2007 Jeep Wrangler Rubicon Suspension - Project Con ArtistPosted in Project Vehicles on February 1, 2008
We were in the early planning stages of Project 'Con Artist, when we contacted the crew over at Rubicon Express to see if they would be interested in putting a long-arm system on our JK. After all, we have always been impressed with the quality and performance of Rubicon's system on the TJ and they were the original innovator of Jeep long-arm suspension systems back in 1998. Two years before that, in 1996, Rubicon Express was formed and has built up a solid reputation of being one of the premier players in Jeep suspensions.
When Rubicon's JK Long Arm system was released, it quickly became one of the most controversial suspension systems on the market, utilizing a radius-arm design on the front (similar to the TJ) and on the rear, something that has been done on great factory four-wheel-drive vehicles such as the Range Rover, but never tried in the aftermarket. We heard all types of comments, from editors to armchair enthusiasts telling us why radius arms would never work off road, but none of them having real radius-arm experience to back up their claims. We decided to forge ahead and test the myths about radius arms.
We wanted a long-arm suspension for the advantage they hold over short arms, such as a shallower control-arm angle over the range of suspension travel, as well as the angle being closer to stock at an increased ride height, resulting in reduced squat. Radius arms have the added benefit of keeping the wheels from moving toward the center of the vehicle during droop and being self-canceling for torque, nearly eliminating troublesome axle hop on loose surfaces. They also result in more stable handling, because as the body rolls, the wheelbase increases on the outside of the turn and eliminates the front-end lift under hard acceleration.
Another plus is that Rubicon Express goes the extra distance in quality of materials, using chromoly for the arms, which is formed in a 100-ton press, not shaped in a bender, preserving material strength. They also specify rigorous criteria for quality of components, such as the consistency of the rubber in the bushings.
A competent shop should be able to complete the install over the course of a full day. Follow along as we point out some of the highlights of this suspension system and installation done at Rubicon Express' facility in Rancho Cordova, California.
So far we have wheeled from Moab to the Mojave over just about every terrain imaginable, including rocks, snow, mud, and sand. In every situation, our Rubicon Express Long Arm suspension has inspired confidence in good lines and in bad. Having the strength of chromoly arms is a huge benefit, especially since the arms can be used as skids to help ramp the rear wheels up to a shelf. Another area the RE system excels is in fast washes and over small whoops. Just because it has solid axles does not mean it can't be enjoyed in fast terrain.

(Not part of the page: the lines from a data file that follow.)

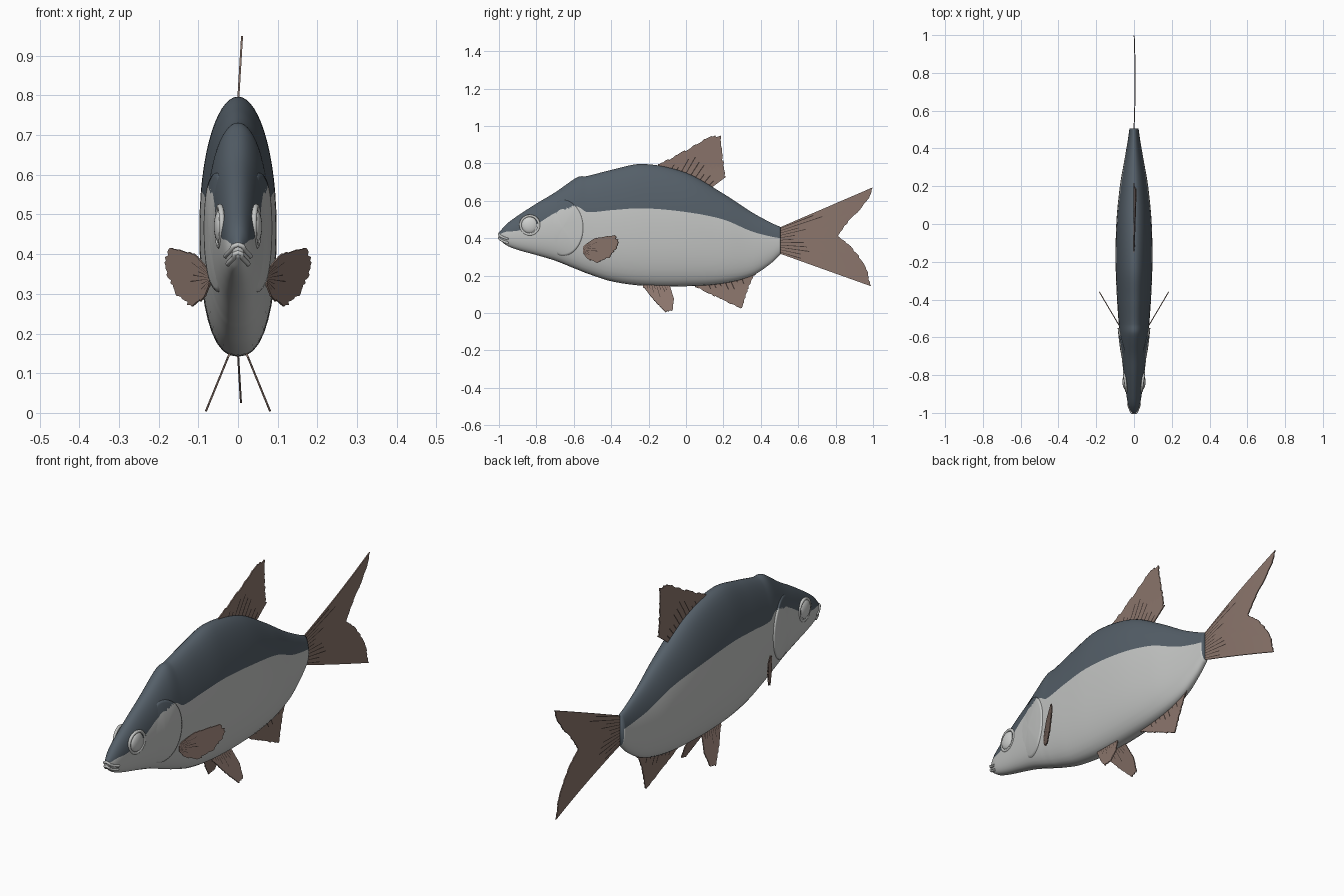
import bpy, bmesh, math, random
from mathutils import Vector

random.seed(4)
cube = bpy.data.objects.get("Cube")
if cube:
    bpy.data.objects.remove(cube, do_unlink=True)


def material(name, r, g, b):
    m = bpy.data.materials.new(name)
    m.use_nodes = True
    m.diffuse_color = (r, g, b, 1)
    m.node_tree.nodes["Principled BSDF"].inputs["Base Color"].default_value = (r, g, b, 1)
    return m


BACK = material("slate back", .09, .115, .14)
BELLY = material("silver belly", .55, .56, .55)
FIN = material("brown fin", .26, .18, .15)
RAY = material("dark fin ray", .05, .035, .03)
EYE = material("pale eye", .62, .63, .62)


def make_object(name, verts, faces, slots, mats, smooth=True):
    mesh = bpy.data.meshes.new(name)
    mesh.from_pydata(verts, [], faces)
    bm = bmesh.new()
    bm.from_mesh(mesh)
    bmesh.ops.recalc_face_normals(bm, faces=bm.faces)
    bm.to_mesh(mesh)
    bm.free()
    for m in mats:
        mesh.materials.append(m)
    for poly, slot in zip(mesh.polygons, slots):
        poly.material_index = slot
        poly.use_smooth = smooth
    obj = bpy.data.objects.new(name, mesh)
    bpy.context.collection.objects.link(obj)
    return obj


def mirror_x(obj):
    obj.modifiers.new("mirror", 'MIRROR')


# Body stations: y, underside, top, half width, colour line
STATIONS = [Vector(row) for row in (
    (-1, .395, .43, .012, .42), (-.96, .362, .475, .03, .435),
    (-.9, .338, .52, .041, .44), (-.8, .31, .585, .054, .475),
    (-.7, .28, .645, .066, .535), (-.6, .24, .715, .076, .57),
    (-.57, .228, .73, .078, .565), (-.53, .212, .732, .081, .54),
    (-.4, .17, .765, .09, .55), (-.23, .146, .797, .097, .56),
    (0, .143, .75, .094, .54), (.2, .158, .638, .075, .5),
    (.35, .198, .54, .049, .437), (.45, .262, .485, .032, .41),
    (.505, .315, .46, .024, .4))]


def smooth_rows(rows, steps):
    out = []
    for i in range(len(rows) - 1):
        a, b = rows[i], rows[i + 1]
        span = b[0] - a[0]
        p, n = rows[max(i - 1, 0)], rows[min(i + 2, len(rows) - 1)]
        ta = (b - p) / (b[0] - p[0]) * span
        tb = (n - a) / (n[0] - a[0]) * span
        for k in range(steps):
            t = k / steps
            out.append(a * (2*t**3 - 3*t*t + 1) + ta * (t**3 - 2*t*t + t)
                       + b * (3*t*t - 2*t**3) + tb * (t**3 - t*t))
    return out + [rows[-1]]


ROWS = smooth_rows(STATIONS, 6)


def row_at(y):
    for a, b in zip(ROWS, ROWS[1:]):
        if y <= b[0]:
            return a.lerp(b, max(0, (y - a[0]) / (b[0] - a[0])))
    return ROWS[-1]


def half_width(row, z):
    mid, half = (row[1] + row[2]) / 2, (row[2] - row[1]) / 2
    t = max(-1, min(1, (z - mid) / half))
    p = 2 if t > 0 else 2.4
    return row[3] * (1 - abs(t)**p)**(1 / p)


# Body: rings whose edge loop follows the colour line
def build_body():
    n, verts, faces, slots = 12, [], [], []
    for row in ROWS:
        mid, half = (row[1] + row[2]) / 2, (row[2] - row[1]) / 2
        line = math.asin(max(-.95, min(.95, (row[4] - mid) / half)))
        angles = [math.pi/2 + (line - math.pi/2) * k / n for k in range(n)]
        angles += [line - (line + math.pi/2) * k / n for k in range(n + 1)]
        side = [(mid + half * math.sin(a)) for a in angles]
        ring = [(half_width(row, z), row[0], z) for z in side]
        verts += ring + [(-x, y, z) for x, y, z in ring[-2:0:-1]]
    count = 4 * n
    for i in range(len(ROWS) - 1):
        for k in range(count):
            j = (k + 1) % count
            faces.append([i*count + k, i*count + j, (i+1)*count + j, (i+1)*count + k])
            slots.append(0 if k < n or k >= 3 * n else 1)
    last = (len(ROWS) - 1) * count
    faces += [list(range(count)), list(range(last, last + count))]
    make_object("body", verts, faces, slots + [1, 0], [BACK, BELLY])


build_body()


# Gill cover: shell hugging the head, raised along its rear edge
def build_gill_cover():
    rings, count = 12, 72
    verts, faces, slots = [], [], []
    for r in range(rings + 2):
        s = min(r + .05, rings) / rings
        for k in range(count):
            a = math.tau * k / count
            y = -.66 + s * math.cos(a) * (.11 if math.cos(a) > 0 else .08)
            z = .455 + s * math.sin(a) * .15
            rear = max(0, min(1, .5 + .8 * math.cos(a)))
            lift = -.012 if r > rings else .009 * (s * rear + (1 - s) * .4) - .002 * s
            verts.append((half_width(row_at(y), z) + lift, y, z))
    for r in range(rings + 1):
        for k in range(count):
            j = (k + 1) % count
            face = [r*count + k, r*count + j, (r+1)*count + j, (r+1)*count + k]
            c = sum((Vector(verts[v]) for v in face), Vector()) / 4
            faces.append(face)
            slots.append(0 if c.z > row_at(c.y)[4] else 1)
    faces.append(list(range(count)))
    mirror_x(make_object("gill_cover", verts, faces, slots + [1], [BACK, BELLY]))


build_gill_cover()


# Eyes with a raised socket ring
def finish(name, mat):
    obj = bpy.context.object
    obj.name = name
    obj.data.materials.append(mat)
    bpy.ops.object.shade_smooth()


for side, label in ((1, "left"), (-1, "right")):
    bpy.ops.mesh.primitive_uv_sphere_add(segments=32, ring_count=16, radius=.045,
                                         location=(side * .042, -.835, .47))
    bpy.context.object.scale.x = .42
    finish(label + "_eye", EYE)
    bpy.ops.mesh.primitive_torus_add(major_radius=.05, minor_radius=.007, major_segments=40,
                                     minor_segments=8, location=(side * .046, -.835, .47),
                                     rotation=(0, math.pi / 2, -side * .12))
    finish(label + "_eye_socket", BELLY)


# Lips: thin rounded bands around the snout
def build_lip(name, z_front, z_back, mat):
    path = []
    for k in range(-8, 9):
        t = abs(k) / 8
        y, z = -1 + .05 * t * t, z_front + (z_back - z_front) * t
        path.append((math.copysign(half_width(row_at(y), z), k) if k else 0, y, z))
    curve = bpy.data.curves.new(name, 'CURVE')
    curve.dimensions = '3D'
    curve.bevel_depth = .006
    curve.use_fill_caps = True
    spline = curve.splines.new('POLY')
    spline.points.add(len(path) - 1)
    for point, co in zip(spline.points, path):
        point.co = (*co, 1)
    curve.materials.append(mat)
    bpy.context.collection.objects.link(bpy.data.objects.new(name, curve))


build_lip("upper_lip", .424, .395, BELLY)
build_lip("lower_lip", .404, .375, BELLY)


# Fins: ragged webs fanned from a root line to an outer edge, with dark rays
def resample(points, count):
    pts = [Vector(p) for p in points]
    lengths = [(b - a).length for a, b in zip(pts, pts[1:])]
    out = []
    for k in range(count + 1):
        d = sum(lengths) * k / count
        for i, length in enumerate(lengths):
            if d <= length or i == len(lengths) - 1:
                out.append(pts[i].lerp(pts[i + 1], min(1, d / length)))
                break
            d -= length
    return out


def build_fin(name, root, edge, x_at, ragged=.008, mirrored=False):
    columns, rows = 56, 8
    verts, faces, slots = [], [], []
    for k, (a, b) in enumerate(zip(resample(root, columns), resample(edge, columns))):
        trim = random.random() * ragged if 0 < k < columns else 0
        b = b - (b - a).normalized() * trim
        for r in range(rows + 1):
            y, z = a.lerp(b, r / rows)
            verts.append((x_at(y, z), y, z))
    for k in range(columns):
        ray = random.randint(2, 4) if k % 5 == 2 else 0
        for r in range(rows):
            i = k * (rows + 1) + r
            faces.append([i, i + 1, i + rows + 2, i + rows + 1])
            slots.append(1 if r < ray else 0)
    fin = make_object(name, verts, faces, slots, [FIN, RAY], smooth=False)
    web = fin.modifiers.new("thickness", 'SOLIDIFY')
    web.thickness, web.offset = .005, 0
    if mirrored:
        mirror_x(fin)


build_fin("dorsal_fin", [(-.15, .77), (.0, .735), (.13, .665)],
          [(-.15, .795), (.02, .885), (.12, .945), (.19, .955), (.2, .82), (.217, .73)],
          lambda y, z: max(0, z - .78) * .06, .014)
build_fin("tail_fin", [(.495, .455), (.495, .32)],
          [(.999, .672), (.99, .63), (.93, .55), (.87, .49), (.815, .41),
           (.87, .37), (.93, .3), (.97, .23), (.99, .143)],
          lambda y, z: .006 * math.sin((y - .5) * 6), .008)
build_fin("anal_fin", [(.04, .16), (.2, .175), (.37, .225)],
          [(.05, .138), (.18, .075), (.3, .018), (.32, .085), (.345, .16), (.378, .215)],
          lambda y, z: max(0, .15 - z) * .06)
build_fin("pelvic_fin", [(-.23, .16), (-.09, .16)],
          [(-.23, .14), (-.165, .06), (-.11, .003), (-.07, .012), (-.063, .075), (-.085, .14)],
          lambda y, z: .022 + (.148 - z) * .41, .006, True)
build_fin("pectoral_fin", [(-.55, .355), (-.55, .325)],
          [(-.535, .37), (-.48, .405), (-.38, .417), (-.352, .385), (-.37, .34),
           (-.42, .285), (-.47, .264), (-.525, .285), (-.545, .315)],
          lambda y, z: .074 + (y + .545) * .59, .014, True)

In every day driving we have had no issues with the Electronic Stability Program (ESP) or the Brake Assist System (BAS) activating and we have been pleasantly surprised that the Rubicon Express system has enough flexibility and stability to get us over the gnarliest rock gardens, yet is compliant enough to take a Four Wheeler editor on a 50-mile commute through LA's concrete jungle. Perhaps this is the reason Mopar has decided to private label the Rubicon Express lift and offer it through your neighborhood Jeep dealer. It is that good.
Whether it is bombing down a wash or crawling around in 4-Lo, we haven't once been disappointed by our decision to go with Rubicon. In the near future we'll be trying out a new wheel-and-tire package on the 'Con Artist and we'll let you know how it goes.